## EXERCISE AIM:
Pull out every line with the word "cube" from the entries below.

## THE INPUT:
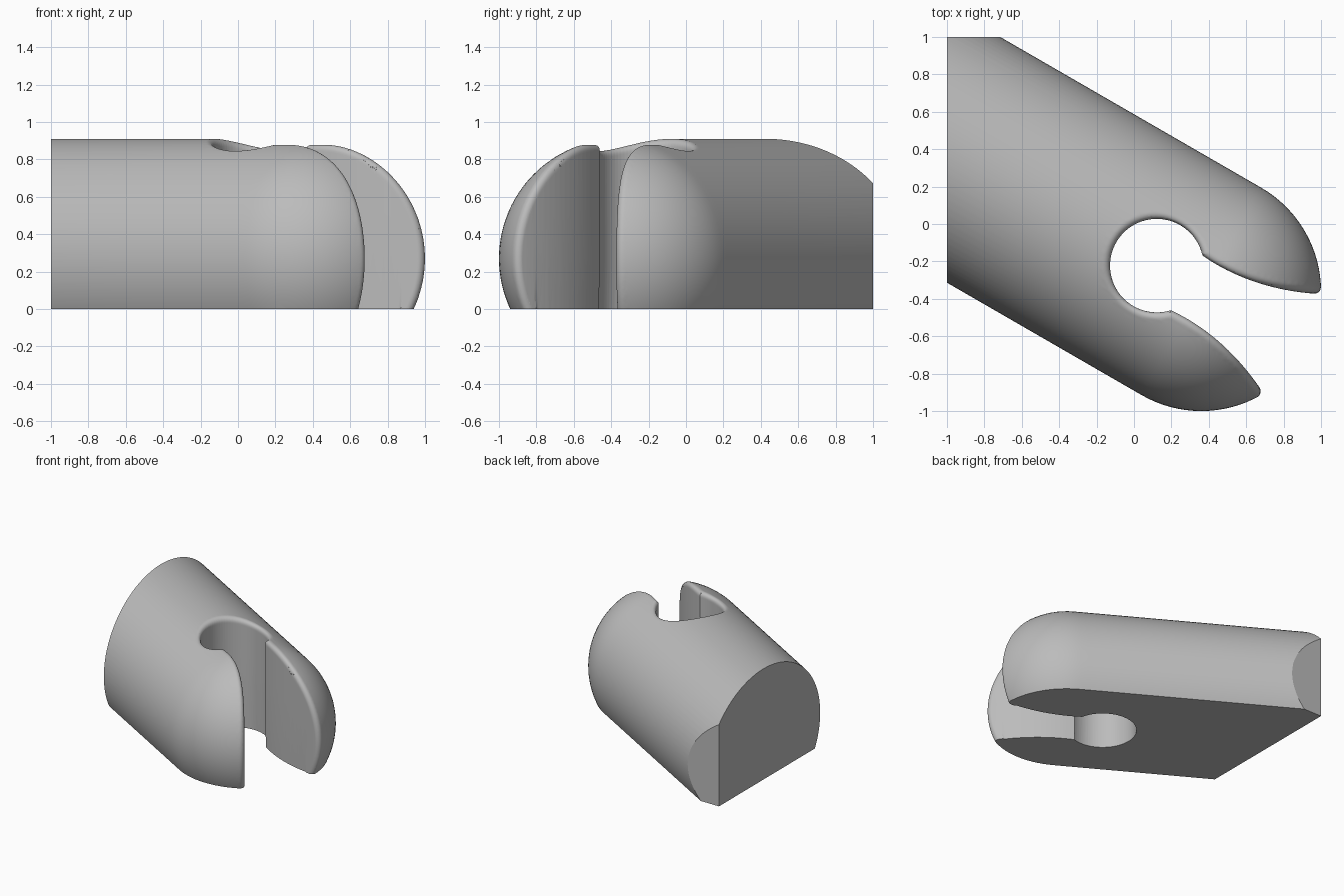
import bpy, bmesh, math
from mathutils import Matrix, Vector

cube = bpy.data.objects.get("Cube")
if cube:
    bpy.data.objects.remove(cube, do_unlink=True)

RADIUS = 0.64          # rounded bar
HOLE_U, HOLE_R = -0.275, 0.25
MOUTH_U = -0.09        # where the slot meets the hole
FILLET = 0.04


def slot_half_width(u):
    return 0.165 + 0.45 * u * u


def make_object(name, bm):
    bmesh.ops.recalc_face_normals(bm, faces=bm.faces)
    mesh = bpy.data.meshes.new(name)
    bm.to_mesh(mesh)
    bm.free()
    obj = bpy.data.objects.new(name, mesh)
    bpy.context.scene.collection.objects.link(obj)
    return obj


def round_ended_bar():
    """Revolved profile along the local x axis with a domed end."""
    bm = bmesh.new()
    profile = [(-2.3, 0), (-2.3, RADIUS)]
    profile += [(-0.7 + 0.05 * i, RADIUS) for i in range(14)]
    for i in range(25):
        t = math.radians(90 - 90 * i / 24)
        profile.append((RADIUS * math.cos(t), RADIUS * math.sin(t)))
    verts = [bm.verts.new((u, 0, z)) for u, z in profile]
    edges = [bm.edges.new(pair) for pair in zip(verts, verts[1:])]
    bmesh.ops.spin(bm, geom=verts + edges, cent=(0, 0, 0), axis=(1, 0, 0),
                   angle=2 * math.pi, steps=96)
    bmesh.ops.remove_doubles(bm, verts=bm.verts, dist=1e-4)
    return make_object("slotted_round_bar", bm)


def keyhole_cutter():
    """Prism with the outline of the hole and its flaring slot."""
    n = 24
    side = [MOUTH_U + (0.8 - MOUTH_U) * i / n for i in range(n, -1, -1)]
    upper = [(u, slot_half_width(u)) for u in side]
    start = math.atan2(slot_half_width(MOUTH_U), MOUTH_U - HOLE_U)
    arc = []
    for i in range(1, 60):
        t = start + (2 * math.pi - 2 * start) * i / 60
        arc.append((HOLE_U + HOLE_R * math.cos(t), HOLE_R * math.sin(t)))
    outline = upper + arc + [(u, -v) for u, v in reversed(upper)]
    bm = bmesh.new()
    face = bm.faces.new([bm.verts.new((u, v, -1)) for u, v in outline])
    top = bmesh.ops.extrude_face_region(bm, geom=[face])["geom"]
    bmesh.ops.translate(bm, vec=(0, 0, 2),
                        verts=[g for g in top if isinstance(g, bmesh.types.BMVert)])
    return make_object("keyhole_cutter", bm)


def wall_distance(p):
    """Distance from the keyhole wall and the direction away from it."""
    side = 1 if p.y >= 0 else -1
    offset = Vector((p.x - HOLE_U, p.y, 0))
    best = (offset.length - HOLE_R, offset.normalized())
    if p.x > HOLE_U:
        slope = 0.9 * p.x
        normal = Vector((-slope, 1, 0))
        gap = (abs(p.y) - slot_half_width(p.x)) / normal.length
        if gap < best[0]:
            normal.normalize()
            best = (gap, Vector((normal.x, normal.y * side, 0)))
    return best


def skin_depth(p):
    """Depth below the bar's outer skin and the inward direction."""
    out = Vector((max(p.x, 0), p.y, p.z))
    return RADIUS - out.length, -out.normalized()


def near_rim(p):
    limit = FILLET * 1.3
    return p.z > -0.4 and wall_distance(p)[0] < limit and skin_depth(p)[0] < limit


def round_the_rim(bm):
    bmesh.ops.triangulate(bm, faces=bm.faces)
    # refine the strip along the rim
    for _ in range(8):
        close = {v for v in bm.verts if near_rim(v.co)}
        long_edges = [e for e in bm.edges
                      if (e.verts[0] in close or e.verts[1] in close)
                      and e.calc_length() > 0.016]
        if not long_edges or len(bm.faces) > 90000:
            break
        bmesh.ops.subdivide_edges(bm, edges=long_edges, cuts=1)
        bmesh.ops.triangulate(bm, faces=[f for f in bm.faces if len(f.verts) > 3])
    # pull the strip onto a quarter-round
    for v in bm.verts:
        a, wall_dir = wall_distance(v.co)
        b, skin_dir = skin_depth(v.co)
        if a >= FILLET or b >= FILLET:
            continue
        a, b = max(a, 0), max(b, 0)
        da, db = a - FILLET, b - FILLET
        scale = FILLET / math.hypot(da, db)
        if scale >= 1:
            continue
        move_a, move_b = da * scale - da, db * scale - db
        c = wall_dir.dot(skin_dir)
        k = max(1 - c * c, 0.3)
        v.co += (wall_dir * (move_a - c * move_b) + skin_dir * (move_b - c * move_a)) / k


# bar with the keyhole cut out
bar = round_ended_bar()
cutter = keyhole_cutter()
cutter.hide_render = True
mod = bar.modifiers.new("keyhole", 'BOOLEAN')
mod.operation = 'DIFFERENCE'
mod.solver = 'EXACT'
mod.object = cutter
bpy.context.view_layer.objects.active = bar
bar.select_set(True)
bpy.ops.object.modifier_apply(modifier=mod.name)
bpy.data.objects.remove(cutter, do_unlink=True)

# soft rim, then turn into place and trim flat at the base and the two back planes
bm = bmesh.new()
bm.from_mesh(bar.data)
round_the_rim(bm)
bm.transform(Matrix.Translation((0.36, -0.36, 0.27)) @ Matrix.Rotation(math.radians(-30), 4, 'Z'))
for point, normal in (((0, 0, 0), (0, 0, -1)), ((-1, 0, 0), (-1, 0, 0)), ((0, 1, 0), (0, 1, 0))):
    bmesh.ops.bisect_plane(bm, geom=bm.verts[:] + bm.edges[:] + bm.faces[:], dist=1e-6,
                           plane_co=point, plane_no=normal, clear_outer=True)
    rim = [e for e in bm.edges if e.is_boundary]
    bmesh.ops.holes_fill(bm, edges=rim, sides=0)
bmesh.ops.recalc_face_normals(bm, faces=bm.faces)
bm.to_mesh(bar.data)
bm.free()

# single grey material
grey = bpy.data.materials.new("plain_grey")
grey.use_nodes = True
colour = (0.5, 0.5, 0.5, 1)
grey.diffuse_color = colour
grey.node_tree.nodes["Principled BSDF"].inputs["Base Color"].default_value = colour
bar.data.materials.clear()
bar.data.materials.append(grey)
bpy.ops.object.shade_smooth_by_angle(angle=math.radians(30))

## RESPONSE BOX:
cube = bpy.data.objects.get("Cube")
if cube:
    bpy.data.objects.remove(cube, do_unlink=True)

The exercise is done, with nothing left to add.